    1. I wear blue and gray lab coats to play down my white coat syndrome to my patients about their fear of such. I’m pretty laid back on the outside to let my pts know, I’m not there to judge them but to help them live their lives to the fullest potential. I’m there to be a approachable, not to be the school marm and give them a guilt trip. Society does enough of that, I try to give them guidance and a lil levity, not a guilt trip and encourage them the the idea the good health can actually be a lil fun and beneficial. They can come to me for anything no matter how small or trivial. As an FP, I’m the last bastion of logic, not just another pain in the ass of overwhelming bureacracry they have to overcome….a friend where hope is only a whisper away, not another overwhelming blockage to progress or hope to better life……Hope it works…..

      1. How refreshing! You summed up the answer to fears that docs could someday be replaced by AI. A skilled compassionate human can never be fully replaced.

  5. I have worn Hawaiian shirts since I was a resident, I am sure they remember. I stopped briefly one year and ALL patients asked about it incredulously; two brought in Aloha shirts the next day, and I have received many from patients over the years.

    Stop this silly debate; wear what is appropriate for your practice/setting and most of all be really good at practing medicine, staying current and caring about your patients. Very respectfully submitted, BP

  6. ‘We need to be concerned about fomites.’ That is one of the most common statements I hear from medical students about wearing ties and white coats. But, they seem to forget that stethoscopes and percussion hammers are not equally capable of being a fomite.

    The reality is that there are times when a white coat is helpful.

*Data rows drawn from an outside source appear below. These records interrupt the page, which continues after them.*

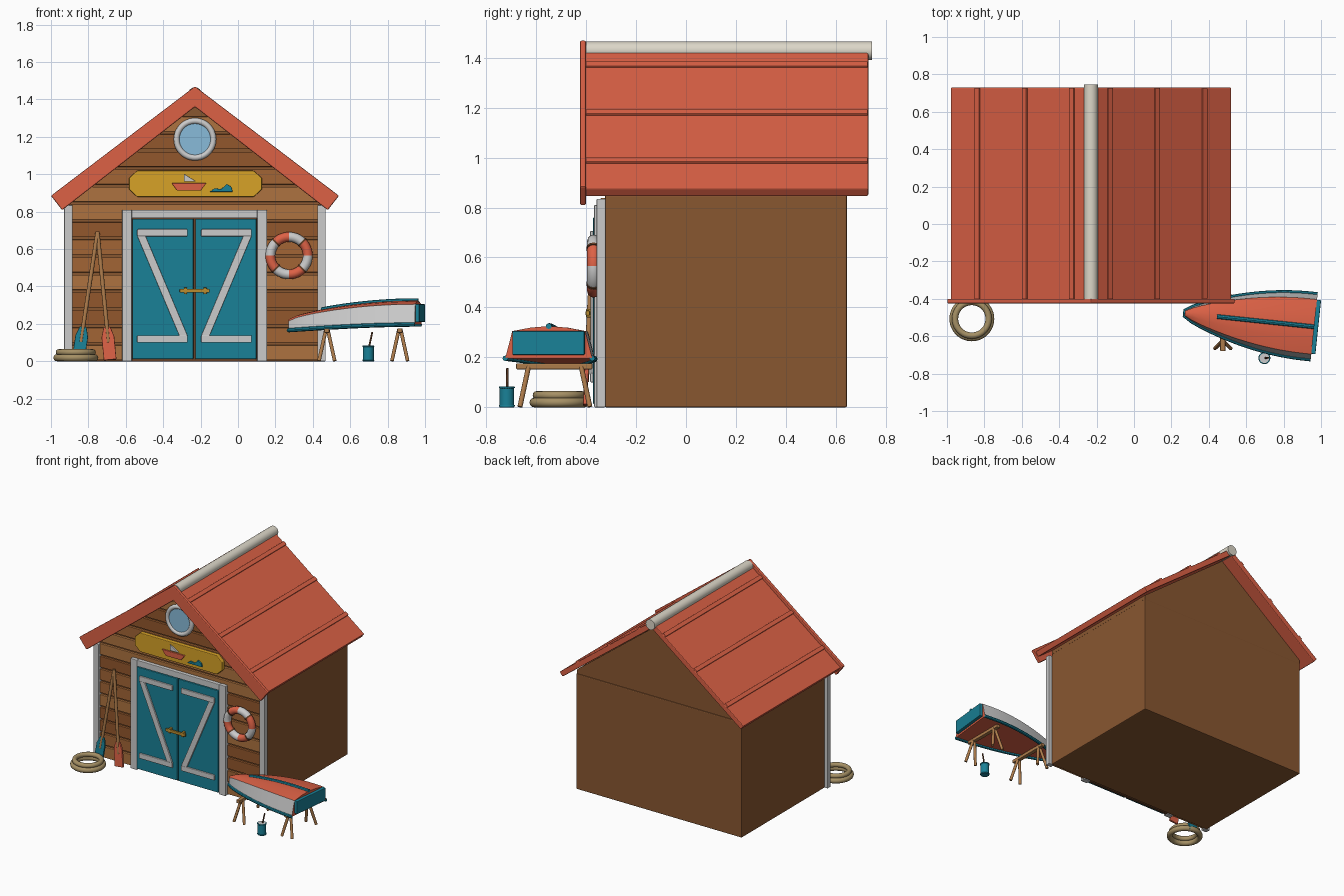
import bpy, bmesh, math
from mathutils import Vector, Matrix

if "Cube" in bpy.data.objects:
    bpy.data.objects.remove(bpy.data.objects["Cube"])

CX = -0.23  # centre line of the shed


def mat(name, r, g, b):
    m = bpy.data.materials.new(name)
    m.diffuse_color = (r, g, b, 1)
    m.use_nodes = True
    m.node_tree.nodes["Principled BSDF"].inputs["Base Color"].default_value = m.diffuse_color
    return m


RED = mat("red_paint", .72, .12, .06)
TEAL = mat("teal_paint", .01, .22, .31)
WHITE = mat("pale_trim", .62, .62, .65)
CREAM = mat("cream", .72, .68, .58)
WALL = mat("wall_brown", .25, .095, .03)
PLANKS = [mat("plank_a", .42, .17, .05), mat("plank_b", .29, .095, .025), mat("plank_c", .36, .13, .035)]
WOOD = mat("wood", .42, .2, .07)
DARK = mat("dark_wood", .13, .05, .02)
YELLOW = mat("yellow", .68, .36, .02)
BRASS = mat("brass", .5, .27, .03)
GLASS = mat("glass", .25, .5, .7)
ROPE = mat("rope", .38, .28, .13)


def finish(ob, name, m, bevel=0, smooth=False):
    ob.name = name
    ob.data.materials.append(m)
    if bevel:
        b = ob.modifiers.new("bevel", 'BEVEL')
        b.width, b.segments = bevel, 2
    if smooth:
        bpy.ops.object.select_all(action='DESELECT')
        bpy.context.view_layer.objects.active = ob
        ob.select_set(True)
        bpy.ops.object.shade_smooth_by_angle(angle=math.radians(40))
    return ob


def from_bm(bm):
    bmesh.ops.recalc_face_normals(bm, faces=bm.faces)
    me = bpy.data.meshes.new("part")
    bm.to_mesh(me)
    bm.free()
    ob = bpy.data.objects.new("part", me)
    bpy.context.collection.objects.link(ob)
    return ob


def prism(name, pts, y0, y1, m, bevel=0):
    """Extrude an (x, z) outline from y0 to y1."""
    bm = bmesh.new()
    a = [bm.verts.new((x, y0, z)) for x, z in pts]
    b = [bm.verts.new((x, y1, z)) for x, z in pts]
    bm.faces.new(a)
    bm.faces.new(b[::-1])
    for i in range(len(pts)):
        j = (i + 1) % len(pts)
        bm.faces.new((a[i], b[i], b[j], a[j]))
    return finish(from_bm(bm), name, m, bevel)


def box(name, x0, x1, y0, y1, z0, z1, m, bevel=.004):
    return prism(name, [(x0, z0), (x1, z0), (x1, z1), (x0, z1)], y0, y1, m, bevel)


def rod(name, p, q, r, m, sides=16):
    p, q = Vector(p), Vector(q)
    bpy.ops.mesh.primitive_cylinder_add(vertices=sides, radius=r, depth=(q - p).length, location=(p + q) / 2)
    ob = bpy.context.object
    ob.rotation_euler = Vector((0, 0, 1)).rotation_difference(q - p).to_euler()
    return finish(ob, name, m, smooth=True)


def ring(name, loc, R, r, m, upright=False):
    bpy.ops.mesh.primitive_torus_add(major_segments=48, minor_segments=12, major_radius=R, minor_radius=r,
                                     location=loc, rotation=(math.pi / 2 if upright else 0, 0, 0))
    return finish(bpy.context.object, name, m, smooth=True)


def sweep(name, pts, r, m):
    cu = bpy.data.curves.new(name, 'CURVE')
    cu.dimensions, cu.bevel_depth, cu.bevel_resolution, cu.use_fill_caps = '3D', r, 2, True
    sp = cu.splines.new('POLY')
    sp.points.add(len(pts) - 1)
    for s, p in zip(sp.points, pts):
        s.co = (*p, 1)
    ob = bpy.data.objects.new(name, cu)
    bpy.context.collection.objects.link(ob)
    bpy.ops.object.select_all(action='DESELECT')
    bpy.context.view_layer.objects.active = ob
    ob.select_set(True)
    bpy.ops.object.convert(target='MESH')
    return finish(bpy.context.object, name, m, smooth=True)


def mirrored(half):
    """Closed outline from its right half, listed from the centre top outwards to the centre bottom."""
    return [(CX + x, z) for x, z in half] + [(CX - x, z) for x, z in half[::-1] if x > 0]


# Shed body and gable
box("shed_walls", CX - .675, CX + .675, -.325, .645, 0, .85, WALL, .006)
prism("gable", mirrored([(0, 1.39), (.672, .878), (.672, .85), (0, .85)]), -.324, .64, WALL)

# Front cladding, clipped to the roof slope
for i in range(14):
    z0, z1 = i * .094 + .006, i * .094 + .086
    w0, w1 = (min(.66, (1.39 - z) / .76) for z in (z0, z1))
    prism(f"front_plank_{i}", [(CX - w0, z0), (CX + w0, z0), (CX + w1, z1), (CX - w1, z1)],
          -.342, -.32, PLANKS[(i * 2 + i // 3) % 3], .003)
for s in (-1, 1):
    c = CX + s * .677
    box(f"corner_board_{s}", c - .022, c + .022, -.358, -.322, 0, .835, WHITE)

# Roof, battens, barge board and ridge
prism("roof", mirrored([(0, 1.445), (.75, .875), (.727, .845), (0, 1.395)]), -.405, .73, RED, .005)
prism("barge_board", mirrored([(0, 1.47), (.77, .885), (.71, .808), (0, 1.36)]), -.425, -.4, RED, .006)
for s in (-1, 1):
    for k, d in enumerate((.1, .352, .605)):
        pts = [(d + a + h * .605, 1.445 - (d + a) * .76 + h * .796)
               for a, h in ((-.012, -.01), (.012, -.01), (.012, .01), (-.012, .01))]
        prism(f"roof_batten_{s}_{k}", [(CX + s * x, z) for x, z in pts], -.402, .728, RED, .003)
rod("ridge_cap", (CX, -.4, 1.428), (CX, .745, 1.428), .037, CREAM, 24)

# Door frame and doors
for n, (a, b) in {"left": (-.62, -.567), "right": (.102, .155)}.items():
    box(f"door_frame_{n}", a, b, -.368, -.33, 0, .81, WHITE)
box("door_frame_top", -.567, .102, -.368, -.33, .765, .81, WHITE)
box("door_backing", -.567, .102, -.346, -.33, 0, .765, DARK, 0)
for s in (-1, 1):
    c = CX - .003
    xa, xb = sorted((c + s * .005, c + s * .332))
    box(f"door_{s}", xa, xb, -.372, -.34, .012, .762, TEAL, .005)
    xi, xo = c + s * .036, c + s * .306
    for n, z in (("top", .668), ("bottom", .1)):
        box(f"door_rail_{n}_{s}", min(xi, xo), max(xi, xo), -.384, -.365, z, z + .038, WHITE)
    prism(f"door_brace_{s}", [(xo, .67), (xo - s * .045, .67), (xi, .136), (xi + s * .045, .136)],
          -.383, -.365, WHITE, .003)
box("door_bolt", -.312, -.152, -.402, -.385, .367, .387, BRASS)
for x in (-.29, -.185):
    box("bolt_bracket", x, x + .018, -.4, -.37, .36, .394, BRASS, .003)

# Sign with boat and wave ornaments
zc = .949
prism("sign", [(-.54, zc - .07), (.085, zc - .07), (.128, zc - .03), (.128, zc + .03),
               (.085, zc + .07), (-.54, zc + .07), (-.583, zc + .03), (-.583, zc - .03)], -.37, -.335, YELLOW, .005)
prism("sign_hull", [(-.355, .952), (-.17, .952), (-.2, .912), (-.325, .912)], -.38, -.365, RED, .002)
prism("sign_sail", [(-.29, .96), (-.29, 1.003), (-.222, .96)], -.38, -.365, WHITE, .002)
prism("sign_wave", [(-.15, .906), (-.125, .925), (-.09, .92), (-.06, .948), (-.035, .932), (-.028, .906)],
      -.38, -.365, TEAL, .002)

# Round window
rod("window_glass", (CX, -.355, 1.187), (CX, -.32, 1.187), .095, GLASS, 40)
ring("window_ring", (CX, -.35, 1.187), .098, .016, WHITE, True)

# Lifebuoy with alternating bands and rope wraps
buoy = ring("lifebuoy", (.273, -.37, .565), .1, .026, RED, True)
buoy.data.materials.append(WHITE)
for p in buoy.data.polygons:
    a = math.atan2(p.center.y, p.center.x) % math.tau
    p.material_index = int(a / (math.pi / 4)) % 2
for k in range(4):
    a = math.pi / 4 + k * math.pi / 2
    d = Vector((math.cos(a), 0, math.sin(a)))
    o = Vector((.273, -.37, .565)) + d * .1
    t = Vector((-d.z, 0, d.x)) * .005
    rod(f"lifebuoy_wrap_{k}", o - t, o + t, .029, DARK)

# Oars leaning on the wall
for n, x0, z0, m in (("left", -.855, .005, TEAL), ("right", -.683, .002, RED)):
    p, q = Vector((x0, -.405, z0)), Vector((-.751, -.37, .692))
    d = (q - p).normalized()
    rod(f"oar_shaft_{n}", p + d * .1, q, .011, WOOD, 12)
    blade = prism(f"oar_blade_{n}", [(-.034, .006), (.034, .006), (.034, .13), (.018, .182), (-.018, .182), (-.034, .13)],
                  -.008, .008, m, .004)
    blade.data.transform(Matrix.Translation(p) @ Vector((0, 0, 1)).rotation_difference(d).to_matrix().to_4x4())

# Coiled rope
ring("rope_coil_bottom", (-.867, -.507, .019), .101, .019, ROPE)
ring("rope_coil_top", (-.867, -.507, .048), .09, .017, ROPE)

# Upturned rowing boat, built along +x and then placed
place = Matrix.Translation((.272, -.477, 0)) @ Matrix.Rotation(math.radians(-6), 4, 'Z')
L, N = .695, 16
rails, keel = [[], []], []
bm = bmesh.new()
rows = []
for i in range(N + 1):
    t = i / N
    s = math.sin(math.pi / 2 * t)
    w = .015 + .16 * max(0, math.sin(math.pi / 2 * min(1, t * 1.05))) ** .8
    gz, cz, kz = .166 + .03 * s, .215 + .09 * s ** .7, .225 + .1 * s ** .7
    sec = [(w, gz), (w * .84, cz), (w * .42, (cz + kz) / 2 + .004), (0, kz)]
    sec += [(-y, z) for y, z in sec[2::-1]]
    rows.append([bm.verts.new((t * L, y, z)) for y, z in sec])
    rails[0].append((t * L, w, gz))
    rails[1].append((t * L, -w, gz))
    if t > .22:
        keel.append((t * L, 0, kz))
for a, b in zip(rows, rows[1:]):
    for j in range(7):
        k = (j + 1) % 7
        f = bm.faces.new((a[j], b[j], b[k], a[k]))
        f.material_index = 1 if j in (0, 5) else 0
bm.faces.new(rows[0])
bm.faces.new(rows[-1])
hull = finish(from_bm(bm), "boat_hull", RED, smooth=True)
hull.data.materials.append(WHITE)
boat = [hull, sweep("boat_gunwale", rails[0][::-1] + rails[1], .011, TEAL),
        sweep("boat_keel", keel, .012, TEAL),
        box("boat_transom", L - .005, L + .022, -.145, .145, .21, .305, TEAL)]
for ob in boat:
    ob.data.transform(place)

# Sawhorses
for k, x in enumerate((.475, .865)):
    yc = -.525
    box(f"sawhorse_beam_{k}", x - .014, x + .014, yc - .155, yc + .15, .152, .176, WOOD)
    for sx in (-1, 1):
        for sy in (-1, 1):
            rod(f"sawhorse_leg_{k}", (x + sx * .042, yc + sy * .14, .002), (x + sx * .006, yc + sy * .105, .165),
                .01, WOOD, 10)

# Paint can and brush
rod("paint_can", (.697, -.717, 0), (.697, -.717, .082), .029, TEAL, 24)
rod("paint_surface", (.697, -.717, .07), (.697, -.717, .084), .026, WHITE, 24)
for z in (.006, .08):
    ring("can_rim", (.697, -.717, z), .028, .004, TEAL)
rod("brush_handle", (.697, -.717, .06), (.718, -.715, .156), .005, DARK, 10)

For example, when a surgeon leaves the OR suites and dons a white coat, he/she has less of a chance of bringing back contaminates from the floor to the OR, or vice versa. In reality, they should totally change scrubs before every case.

    So, we should not bicker about white coat or no white coat. I believe it is often a matter of the circumstances that should dictate whether one wears or does not wear one.

Leave a comment Please see our comment policy